Yesterday was its grand opening and visitors got to see two exhibitions: Our Vast Queer Past: Celebrating GLBT History and Great Collections of the GLBT Historical Society Archives.
The GLBT Historical Society has some history of its own. It was founded in 1985 and has one of the largest archives of its kind. Currently there is only one other gay museum in the world. The Schwules Museum in Berlin is the first museum dedicated exclusively to GLBT history. It had its first exhibition in the Berlin Museum in 1984 and moved to its own space in 1985.
[Photo courtesy GLBT Historical Society ]
This week Argentina legalized gay marriage, the first Latin American country do so. Civil unions are legal in Uruguay, but Argentina’s move puts same-sex marriages on the same footing with straight ones, with same-sex couples being allowed to adopt.
Mexico City, where gay marriages are also legal, has marked the occasion by offering a free honeymoon to the first gay couple married in Argentina. Both Mexico City and Buenos Aires are considered gay-friendly tourist destinations.
Mexico City’s tourism secretary Alejandro Rojas said in a recent interview that he hopes gay couples will see his city as a destination for getting married and spending their honeymoon. His office is encouraging tour operators to create package tours especially tailored to same-sex couples. The city is also putting its money where its mouth is by investing in gay-friendly hotels and other businesses.
Photo courtesy user zackly76 via Gadling’s flickr pool.
A new bill passed by the Washington, D.C. city council is already getting the hotel community excited over the possibilities. When Mayor Adrian Fenty signs it into law, gay marriage will be legal in our nation’s capital. For the hotel industry, that means a larger market from which to draw wedding clients and pump up some revenue in what has been a dismal market for the travel and hospitality industry.
It looks like March is the earliest the law could take effect. Even though it’s still a few months away, that isn’t nearly enough time to plan a wedding! But, the deals are nonetheless starting to pop up. The Affinia Liaison Capitol Hill is celebrating by extending its Pride Package rates for a year, to December 31, 2010. The rates start at $199 a night and include daily breakfast for two at Art and Soul restaurant and champagne cocktails for two from ArtBar. And, for each package booked, the hotel is going to donate $10 to White Knot for Equality, a non-profit that’s working for equal rights for the gay and lesbian community.

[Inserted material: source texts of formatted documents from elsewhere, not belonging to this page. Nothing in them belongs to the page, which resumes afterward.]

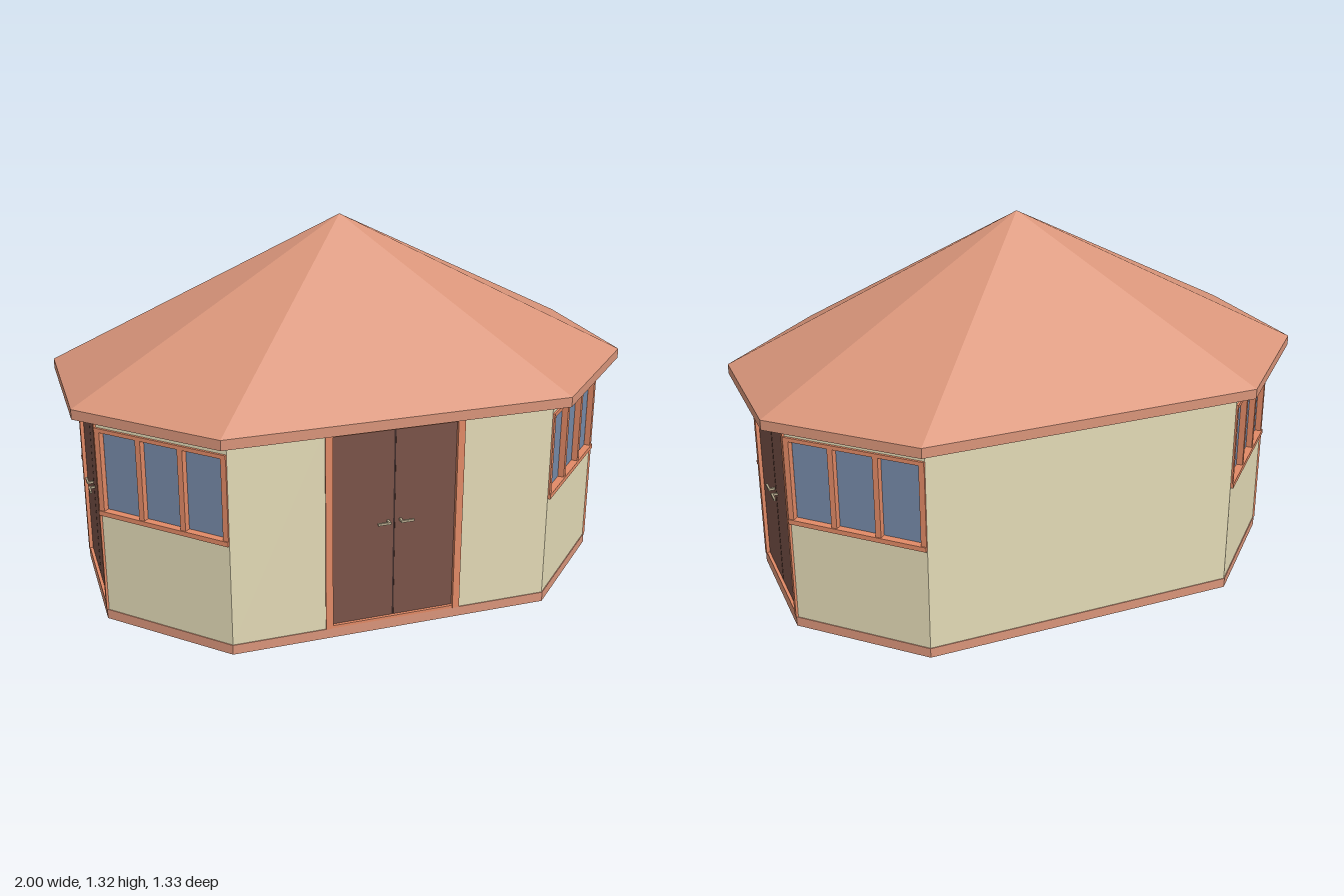
import * as THREE from 'three';

const mat = (name, color) => {
  const m = new THREE.MeshStandardMaterial({ color });
  m.name = name;
  return m;
};

// Elongated octagon outline, anticlockwise seen from above, first edge at the front
const octagon = (x, z, cx, cz) => [
  [-cx, z], [cx, z], [x, cz], [x, -cz], [cx, -z], [-cx, -z], [-x, -cz], [-x, cz],
];
const WALL = octagon(0.925, 0.6, 0.565, 0.24);
const BASE = octagon(0.928, 0.603, 0.566, 0.241);
const EAVES = octagon(1, 0.667, 0.597, 0.265);
const POINT = WALL.map(() => [0, 0]);

// Joins horizontal outlines [points, y] from bottom to top with flat faces
function loft(sections) {
  const pos = [];
  for (let s = 0; s < sections.length - 1; s++) {
    const [lo, y0] = sections[s], [hi, y1] = sections[s + 1];
    lo.forEach((p, i) => {
      const j = (i + 1) % lo.length;
      const a = [p[0], y0, p[1]], b = [lo[j][0], y0, lo[j][1]];
      const c = [hi[j][0], y1, hi[j][1]], d = [hi[i][0], y1, hi[i][1]];
      if (lo !== POINT) pos.push(...a, ...b, ...(hi === POINT ? d : c));
      if (hi !== POINT) pos.push(...a, ...c, ...d);
    });
  }
  const g = new THREE.BufferGeometry();
  g.setAttribute('position', new THREE.Float32BufferAttribute(pos, 3));
  g.computeVertexNormals();
  return g;
}

export function createModel() {
  const roofMat = mat('roof terracotta', 0xd9957a);
  const wallMat = mat('wall cream', 0xe3dab6);
  const frameMat = mat('frame orange', 0xe28a66);
  const doorMat = mat('door brown', 0x7a5348);
  const glassMat = mat('glass blue', 0x768aa8);
  const seamMat = mat('seam dark', 0x3f2c2a);
  const handleMat = mat('handle metal', 0xb5a88c);

  const model = new THREE.Group();
  model.name = 'pavilion';

  // Box given by its limits on each axis
  const box = (parent, name, material, x0, x1, y0, y1, z0, z1) => {
    const m = new THREE.Mesh(new THREE.BoxGeometry(x1 - x0, y1 - y0, z1 - z0), material);
    m.position.set((x0 + x1) / 2, (y0 + y1) / 2, (z0 + z1) / 2);
    m.name = name;
    parent.add(m);
  };
  const lofted = (name, material, sections) => {
    const m = new THREE.Mesh(loft(sections), material);
    m.name = name;
    model.add(m);
  };

  // Plinth and roof
  lofted('plinth', roofMat, [[POINT, 0], [BASE, 0], [BASE, 0.035], [POINT, 0.035]]);
  lofted('roof', roofMat, [[POINT, 0.765], [EAVES, 0.765], [EAVES, 0.8], [POINT, 1.32]]);

  const Y0 = 0.035, Y1 = 0.765, T = 0.03;

  // Double door in a frame, with wall on both sides where the side is wide
  function addDoor(g, w) {
    const outer = Math.min(0.243, w / 2 + 0.003), inner = 0.218;
    box(g, 'doorHeader', frameMat, -inner, inner, 0.736, Y1, -T, 0.005);
    box(g, 'doorSill', frameMat, -inner, inner, Y0, 0.045, -T, 0.003);
    box(g, 'doorSeam', seamMat, -0.003, 0.003, 0.045, 0.736, -0.02, -0.009);
    for (const s of [-1, 1]) {
      const span = (a, b) => (s > 0 ? [a, b] : [-b, -a]);
      box(g, 'doorPost', frameMat, ...span(inner, outer), Y0, Y1, -T, 0.005);
      box(g, 'doorLeaf', doorMat, ...span(0.003, inner), 0.045, 0.736, -T, -0.008);
      box(g, 'handleStem', handleMat, ...span(0.018, 0.026), 0.401, 0.409, -0.008, 0.01);
      box(g, 'handleBar', handleMat, ...span(0.018, 0.064), 0.401, 0.409, 0.008, 0.015);
      if (w / 2 > outer) box(g, 'wall', wallMat, ...span(outer, w / 2), Y0, Y1, -T, 0);
    }
  }

  // Three recessed panes between posts, wall above and below
  function addWindow(g, w) {
    const h = w / 2, b = 0.402, t = 0.72, post = 0.02;
    box(g, 'wall', wallMat, -h, h, Y0, b, -T, 0);
    box(g, 'wallAbove', wallMat, -h, h, t, Y1, -T, 0);
    box(g, 'windowSill', frameMat, -h, h, b, b + 0.017, -T, 0.01);
    box(g, 'windowHeader', frameMat, -h, h, t - 0.014, t, -T, 0.008);
    box(g, 'windowGlass', glassMat, -h, h, b, t, -T, -0.016);
    for (let i = 0; i < 4; i++) {
      const x = -h + (i * (w - post)) / 3;
      box(g, 'windowPost', frameMat, x, x + post, b + 0.017, t - 0.014, -T, 0.006);
    }
  }

  // Eight sides, each built facing +z and turned into place
  WALL.forEach(([x, z], i) => {
    const [x2, z2] = WALL[(i + 1) % 8];
    const w = Math.hypot(x2 - x, z2 - z);
    const side = new THREE.Group();
    side.position.set((x + x2) / 2, 0, (z + z2) / 2);
    side.rotation.y = Math.atan2(z - z2, x2 - x);
    if (i % 2) {
      side.name = 'windowSide';
      addWindow(side, w);
    } else if (i === 4) {
      side.name = 'backSide';
      box(side, 'wall', wallMat, -w / 2, w / 2, Y0, Y1, -T, 0);
    } else {
      side.name = 'doorSide';
      addDoor(side, w);
    }
    model.add(side);
  });

  return model;
}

Remember to use the code PRIDE when you book your room!
[Photo by Keshet: GLBT inclusion in the Jewish Community]